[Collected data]
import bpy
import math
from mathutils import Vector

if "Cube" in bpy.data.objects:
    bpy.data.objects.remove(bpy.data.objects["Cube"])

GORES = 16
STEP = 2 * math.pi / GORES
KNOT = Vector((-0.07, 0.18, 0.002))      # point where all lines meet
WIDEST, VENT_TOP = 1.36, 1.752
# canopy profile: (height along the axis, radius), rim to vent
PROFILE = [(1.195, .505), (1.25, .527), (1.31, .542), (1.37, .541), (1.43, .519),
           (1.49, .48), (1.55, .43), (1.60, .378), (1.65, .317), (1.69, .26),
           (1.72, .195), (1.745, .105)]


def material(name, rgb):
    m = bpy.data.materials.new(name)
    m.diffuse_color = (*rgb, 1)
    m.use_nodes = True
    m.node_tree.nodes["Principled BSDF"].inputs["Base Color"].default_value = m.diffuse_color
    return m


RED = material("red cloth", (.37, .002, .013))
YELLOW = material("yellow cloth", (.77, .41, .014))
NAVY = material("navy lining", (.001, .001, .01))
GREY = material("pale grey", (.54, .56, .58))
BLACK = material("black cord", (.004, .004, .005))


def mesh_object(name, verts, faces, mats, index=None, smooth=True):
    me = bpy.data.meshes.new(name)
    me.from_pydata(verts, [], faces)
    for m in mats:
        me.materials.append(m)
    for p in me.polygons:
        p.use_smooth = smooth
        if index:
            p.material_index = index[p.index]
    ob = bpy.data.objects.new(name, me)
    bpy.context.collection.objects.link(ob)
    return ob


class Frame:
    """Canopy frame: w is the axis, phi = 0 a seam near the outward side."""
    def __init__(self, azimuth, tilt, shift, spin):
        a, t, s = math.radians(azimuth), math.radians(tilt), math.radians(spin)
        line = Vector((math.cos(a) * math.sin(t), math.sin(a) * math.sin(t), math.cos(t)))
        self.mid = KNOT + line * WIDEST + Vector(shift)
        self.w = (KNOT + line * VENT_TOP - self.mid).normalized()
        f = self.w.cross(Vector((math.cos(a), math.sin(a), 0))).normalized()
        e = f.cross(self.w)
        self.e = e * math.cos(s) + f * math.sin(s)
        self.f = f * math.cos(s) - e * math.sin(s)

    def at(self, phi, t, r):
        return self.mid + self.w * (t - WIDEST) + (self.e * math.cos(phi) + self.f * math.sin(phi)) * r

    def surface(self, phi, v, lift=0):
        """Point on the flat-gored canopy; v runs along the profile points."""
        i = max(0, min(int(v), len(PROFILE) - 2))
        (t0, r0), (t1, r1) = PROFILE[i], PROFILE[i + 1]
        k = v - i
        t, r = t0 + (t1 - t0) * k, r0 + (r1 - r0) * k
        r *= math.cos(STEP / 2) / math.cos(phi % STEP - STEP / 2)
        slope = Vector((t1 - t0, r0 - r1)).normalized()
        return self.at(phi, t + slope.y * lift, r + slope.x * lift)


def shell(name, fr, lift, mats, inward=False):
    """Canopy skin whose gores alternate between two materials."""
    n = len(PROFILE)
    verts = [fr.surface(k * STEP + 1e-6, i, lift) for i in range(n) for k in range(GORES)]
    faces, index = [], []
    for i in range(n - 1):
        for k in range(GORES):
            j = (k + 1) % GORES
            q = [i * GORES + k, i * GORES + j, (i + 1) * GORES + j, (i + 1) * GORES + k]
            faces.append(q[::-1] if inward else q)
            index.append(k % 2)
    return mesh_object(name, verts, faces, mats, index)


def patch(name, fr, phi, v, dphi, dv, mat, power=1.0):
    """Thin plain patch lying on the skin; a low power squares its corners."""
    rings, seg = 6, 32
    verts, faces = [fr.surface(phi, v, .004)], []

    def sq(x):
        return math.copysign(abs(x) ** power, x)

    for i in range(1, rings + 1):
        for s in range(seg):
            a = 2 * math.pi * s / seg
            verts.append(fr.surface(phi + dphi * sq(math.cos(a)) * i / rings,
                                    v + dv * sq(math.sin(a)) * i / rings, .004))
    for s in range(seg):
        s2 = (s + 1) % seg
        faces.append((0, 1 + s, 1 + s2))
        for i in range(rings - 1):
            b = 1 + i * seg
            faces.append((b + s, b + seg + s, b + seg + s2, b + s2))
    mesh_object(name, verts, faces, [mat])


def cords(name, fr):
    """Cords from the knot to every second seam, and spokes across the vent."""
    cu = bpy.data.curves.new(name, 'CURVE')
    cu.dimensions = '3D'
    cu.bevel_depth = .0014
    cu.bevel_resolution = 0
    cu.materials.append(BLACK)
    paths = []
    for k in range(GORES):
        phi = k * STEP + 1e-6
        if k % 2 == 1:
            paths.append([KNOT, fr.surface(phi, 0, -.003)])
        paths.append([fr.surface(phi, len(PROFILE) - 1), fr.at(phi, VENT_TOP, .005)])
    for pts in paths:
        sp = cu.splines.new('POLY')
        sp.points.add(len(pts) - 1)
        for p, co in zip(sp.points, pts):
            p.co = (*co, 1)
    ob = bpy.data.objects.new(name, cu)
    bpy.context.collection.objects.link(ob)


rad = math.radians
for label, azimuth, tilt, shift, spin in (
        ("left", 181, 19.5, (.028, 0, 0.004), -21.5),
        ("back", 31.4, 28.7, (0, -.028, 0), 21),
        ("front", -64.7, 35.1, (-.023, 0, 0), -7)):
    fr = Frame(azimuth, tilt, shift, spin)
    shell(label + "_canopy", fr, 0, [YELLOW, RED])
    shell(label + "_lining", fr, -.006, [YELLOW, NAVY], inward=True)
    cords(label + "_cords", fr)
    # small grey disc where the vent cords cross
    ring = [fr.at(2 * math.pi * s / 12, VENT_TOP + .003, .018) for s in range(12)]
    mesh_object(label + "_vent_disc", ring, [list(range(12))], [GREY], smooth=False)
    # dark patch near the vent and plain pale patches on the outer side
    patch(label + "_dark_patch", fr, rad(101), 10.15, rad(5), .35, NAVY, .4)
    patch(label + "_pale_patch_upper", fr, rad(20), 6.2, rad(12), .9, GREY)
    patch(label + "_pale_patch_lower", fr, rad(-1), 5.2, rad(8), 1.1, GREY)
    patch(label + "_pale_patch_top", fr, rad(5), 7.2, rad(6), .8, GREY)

**REQUIRED ACTION:**
Please give an exact copy of the entries above, from the line with "i = max(0, min(int(v), len(PROFILE)" down to the line with "verts.append(fr.surface(phi + dphi", inclusive, and nothing else.

**SOLUTION TO THIS PROBLEM:**
        i = max(0, min(int(v), len(PROFILE) - 2))
        (t0, r0), (t1, r1) = PROFILE[i], PROFILE[i + 1]
        k = v - i
        t, r = t0 + (t1 - t0) * k, r0 + (r1 - r0) * k
        r *= math.cos(STEP / 2) / math.cos(phi % STEP - STEP / 2)
        slope = Vector((t1 - t0, r0 - r1)).normalized()
        return self.at(phi, t + slope.y * lift, r + slope.x * lift)


def shell(name, fr, lift, mats, inward=False):
    """Canopy skin whose gores alternate between two materials."""
    n = len(PROFILE)
    verts = [fr.surface(k * STEP + 1e-6, i, lift) for i in range(n) for k in range(GORES)]
    faces, index = [], []
    for i in range(n - 1):
        for k in range(GORES):
            j = (k + 1) % GORES
            q = [i * GORES + k, i * GORES + j, (i + 1) * GORES + j, (i + 1) * GORES + k]
            faces.append(q[::-1] if inward else q)
            index.append(k % 2)
    return mesh_object(name, verts, faces, mats, index)


def patch(name, fr, phi, v, dphi, dv, mat, power=1.0):
    """Thin plain patch lying on the skin; a low power squares its corners."""
    rings, seg = 6, 32
    verts, faces = [fr.surface(phi, v, .004)], []

    def sq(x):
        return math.copysign(abs(x) ** power, x)

    for i in range(1, rings + 1):
        for s in range(seg):
            a = 2 * math.pi * s / seg
            verts.append(fr.surface(phi + dphi * sq(math.cos(a)) * i / rings,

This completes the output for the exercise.